The CSO in a statement issued in Benin, Edo State, strongly detested the recently announced plans by petroleum company to sell its land-based and shallow offshore oil fields and infrastructure in the Niger Delta region.
The group alleged that Shell, having almost drained the region dry of oil and gas resources through reckless operations in the region, had something to hide by seeking to walk away from its crime scene with billions of dollars in its kitty.
According to the Programme Director of ERA/FoEN, Mike Karikpo, who signed the statement, the CSO group has been at the forefront of campaigns to leave the oil in the soil and to halt oil and gas extraction, but strongly deplores the insensitivity of the transnational corporations that have, in recent years, been divesting from the region.
Karipo noted that Shell and other entities have been collecting huge payouts for the oil fields and infrastructure sold and leaving local communities to deal with the devastation and destruction of the ecosystem, their lives and livelihoods.
He stated: “Shell recently sold OML 17 to HEIRS Holding in a deal worth well over half a billion dollars and absolutely nothing was set aside for the remediation and restoration of the damaged ecosystem of communities around this area.“
The environment protection advocate pointed out that the call on the Federal Government became imperative in view of the antecedents of SPDC Nigeria for disdain for local communities and disrespect of Nigeria’s justice system.
For instance, Karipo cited the refusal of Shell to pay the N17 billion compensation awarded by a Nigerian court to the Ejama-Ebubu community in Eleme local government area of Rivers state for oil spills that devastated their land in 2010, to justify the CSO’s latest concerns.
The director further clarified: “This spill occurred during the Nigerian civil war 1967-1970 and Shell has refused to undertake proper cleanup of the spill area or pay the compensation set by the court.

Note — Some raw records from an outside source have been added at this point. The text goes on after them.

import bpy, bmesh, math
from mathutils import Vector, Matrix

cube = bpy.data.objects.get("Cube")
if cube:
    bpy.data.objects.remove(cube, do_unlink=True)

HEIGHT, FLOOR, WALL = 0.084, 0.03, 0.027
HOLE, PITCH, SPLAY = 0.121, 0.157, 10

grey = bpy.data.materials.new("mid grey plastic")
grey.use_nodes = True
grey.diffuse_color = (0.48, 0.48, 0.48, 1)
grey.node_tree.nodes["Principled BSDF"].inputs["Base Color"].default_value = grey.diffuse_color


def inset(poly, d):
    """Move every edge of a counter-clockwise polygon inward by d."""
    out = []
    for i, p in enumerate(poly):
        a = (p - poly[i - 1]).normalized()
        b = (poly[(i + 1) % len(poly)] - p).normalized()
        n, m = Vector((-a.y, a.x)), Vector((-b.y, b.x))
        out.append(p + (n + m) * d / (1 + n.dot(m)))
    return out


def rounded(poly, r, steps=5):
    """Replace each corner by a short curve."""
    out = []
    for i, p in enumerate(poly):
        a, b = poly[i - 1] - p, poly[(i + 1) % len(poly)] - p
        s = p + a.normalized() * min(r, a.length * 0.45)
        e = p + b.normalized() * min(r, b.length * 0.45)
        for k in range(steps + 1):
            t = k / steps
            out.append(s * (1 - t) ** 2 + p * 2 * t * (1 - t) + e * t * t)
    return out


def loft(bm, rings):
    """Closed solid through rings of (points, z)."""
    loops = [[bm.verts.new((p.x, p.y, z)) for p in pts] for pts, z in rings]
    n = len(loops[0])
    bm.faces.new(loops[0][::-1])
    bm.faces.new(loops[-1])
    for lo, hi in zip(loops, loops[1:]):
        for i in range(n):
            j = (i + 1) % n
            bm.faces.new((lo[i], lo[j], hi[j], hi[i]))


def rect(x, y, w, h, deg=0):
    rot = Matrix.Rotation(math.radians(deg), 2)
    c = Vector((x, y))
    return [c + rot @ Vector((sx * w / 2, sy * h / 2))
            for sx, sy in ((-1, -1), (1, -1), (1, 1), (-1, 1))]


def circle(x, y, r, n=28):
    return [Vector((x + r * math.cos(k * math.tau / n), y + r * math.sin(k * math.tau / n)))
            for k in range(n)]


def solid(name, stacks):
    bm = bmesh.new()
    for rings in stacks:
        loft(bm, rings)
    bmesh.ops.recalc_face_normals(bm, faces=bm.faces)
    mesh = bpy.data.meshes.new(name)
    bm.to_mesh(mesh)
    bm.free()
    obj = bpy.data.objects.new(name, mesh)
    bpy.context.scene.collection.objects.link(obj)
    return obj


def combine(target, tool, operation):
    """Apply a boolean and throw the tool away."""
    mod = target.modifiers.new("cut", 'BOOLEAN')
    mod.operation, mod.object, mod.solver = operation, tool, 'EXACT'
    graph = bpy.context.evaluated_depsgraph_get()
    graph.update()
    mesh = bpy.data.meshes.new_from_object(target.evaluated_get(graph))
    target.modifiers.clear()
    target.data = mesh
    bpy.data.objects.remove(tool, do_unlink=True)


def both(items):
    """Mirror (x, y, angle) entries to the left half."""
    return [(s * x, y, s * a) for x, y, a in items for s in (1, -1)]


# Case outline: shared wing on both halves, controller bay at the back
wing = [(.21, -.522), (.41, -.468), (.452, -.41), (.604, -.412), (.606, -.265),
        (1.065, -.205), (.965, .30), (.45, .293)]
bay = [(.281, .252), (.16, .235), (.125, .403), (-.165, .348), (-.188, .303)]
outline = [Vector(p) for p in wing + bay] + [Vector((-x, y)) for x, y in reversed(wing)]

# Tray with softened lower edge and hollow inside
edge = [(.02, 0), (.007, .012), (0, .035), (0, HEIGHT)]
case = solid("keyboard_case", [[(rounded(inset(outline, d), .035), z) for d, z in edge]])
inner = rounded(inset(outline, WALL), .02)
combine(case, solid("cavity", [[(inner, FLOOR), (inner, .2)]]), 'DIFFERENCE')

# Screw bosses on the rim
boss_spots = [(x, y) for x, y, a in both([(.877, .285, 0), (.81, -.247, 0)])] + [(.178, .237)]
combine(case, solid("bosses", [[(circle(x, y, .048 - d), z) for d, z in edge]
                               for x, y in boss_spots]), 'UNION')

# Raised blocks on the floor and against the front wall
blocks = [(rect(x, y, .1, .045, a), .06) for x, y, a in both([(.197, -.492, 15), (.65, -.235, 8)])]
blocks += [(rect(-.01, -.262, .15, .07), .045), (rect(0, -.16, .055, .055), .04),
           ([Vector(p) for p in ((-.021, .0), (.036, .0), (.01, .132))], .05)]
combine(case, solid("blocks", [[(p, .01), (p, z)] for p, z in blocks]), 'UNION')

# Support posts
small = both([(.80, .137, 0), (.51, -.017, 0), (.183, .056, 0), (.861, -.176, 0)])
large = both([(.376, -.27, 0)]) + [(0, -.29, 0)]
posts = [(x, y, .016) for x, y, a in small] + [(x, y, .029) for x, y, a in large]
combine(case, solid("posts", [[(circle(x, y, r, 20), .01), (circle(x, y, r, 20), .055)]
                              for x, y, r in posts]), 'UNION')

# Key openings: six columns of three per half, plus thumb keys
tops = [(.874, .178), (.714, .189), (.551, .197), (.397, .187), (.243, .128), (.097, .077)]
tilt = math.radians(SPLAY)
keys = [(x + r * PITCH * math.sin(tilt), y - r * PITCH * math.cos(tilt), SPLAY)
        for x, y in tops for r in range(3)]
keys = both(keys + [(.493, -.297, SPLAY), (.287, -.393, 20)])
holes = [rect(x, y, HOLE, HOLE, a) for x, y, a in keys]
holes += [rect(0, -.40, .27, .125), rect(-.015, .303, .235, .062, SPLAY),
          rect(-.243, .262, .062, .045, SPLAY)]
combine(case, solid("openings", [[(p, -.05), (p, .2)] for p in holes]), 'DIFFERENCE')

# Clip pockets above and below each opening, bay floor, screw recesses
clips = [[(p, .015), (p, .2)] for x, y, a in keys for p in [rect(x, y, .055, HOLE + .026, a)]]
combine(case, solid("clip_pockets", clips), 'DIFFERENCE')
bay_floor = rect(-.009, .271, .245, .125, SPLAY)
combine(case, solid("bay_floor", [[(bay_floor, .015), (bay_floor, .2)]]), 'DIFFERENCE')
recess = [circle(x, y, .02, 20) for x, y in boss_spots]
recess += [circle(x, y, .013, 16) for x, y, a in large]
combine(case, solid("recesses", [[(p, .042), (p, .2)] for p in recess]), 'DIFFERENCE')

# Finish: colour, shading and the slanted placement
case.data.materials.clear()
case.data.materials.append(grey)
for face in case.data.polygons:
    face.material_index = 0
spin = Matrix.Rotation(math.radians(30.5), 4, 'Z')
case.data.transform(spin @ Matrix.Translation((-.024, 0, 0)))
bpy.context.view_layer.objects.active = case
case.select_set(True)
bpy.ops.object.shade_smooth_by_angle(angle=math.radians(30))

In November 2020 Shell lost an attempt to extricate itself from responsibility for the spill and the compensation cost awarded against it. The Nigerian supreme court rejected Shell’s bid to set aside the 2010 compensation award, with accruing interest the compensation claim now stands at a healthy N180 billion.”
In his comments, the Executive Director of ERA/FoEN, Dr. Godwin Uyi Ojo, declared that: “Shell owes the environment and the people of the Niger Delta region a huge ecological debt for its reckless operations in the region over the last seven decades, and should not just be allowed to walk away as if it is doing our people a big favour. Allowing Shell to run away from accountability for its ruinous actions in the Niger Delta region amounts to eating your cake and having it.”
The environmentalist therefore, called on the Nigerian government to protect oil producing local communities’ interest within the divestment process of international oil companies (IOCs) operating in the Niger Delta region and prevent Shell from divesting from the nation’s hydrocarbon resources industry unless it cleans up the Niger Delta region where it operated over the years.
This is even as the CSO called on other civil society organisations and local communities to immediately constitute negotiating teams that will participate in any discussion and decision on the sale of Shell’s assets.
ERA/FoEN maintained that doing this would ensure that part of the money from the sale of Shell’s assets in the region will be utilized for the remediation, compensation and restoration of the local communities’ environment.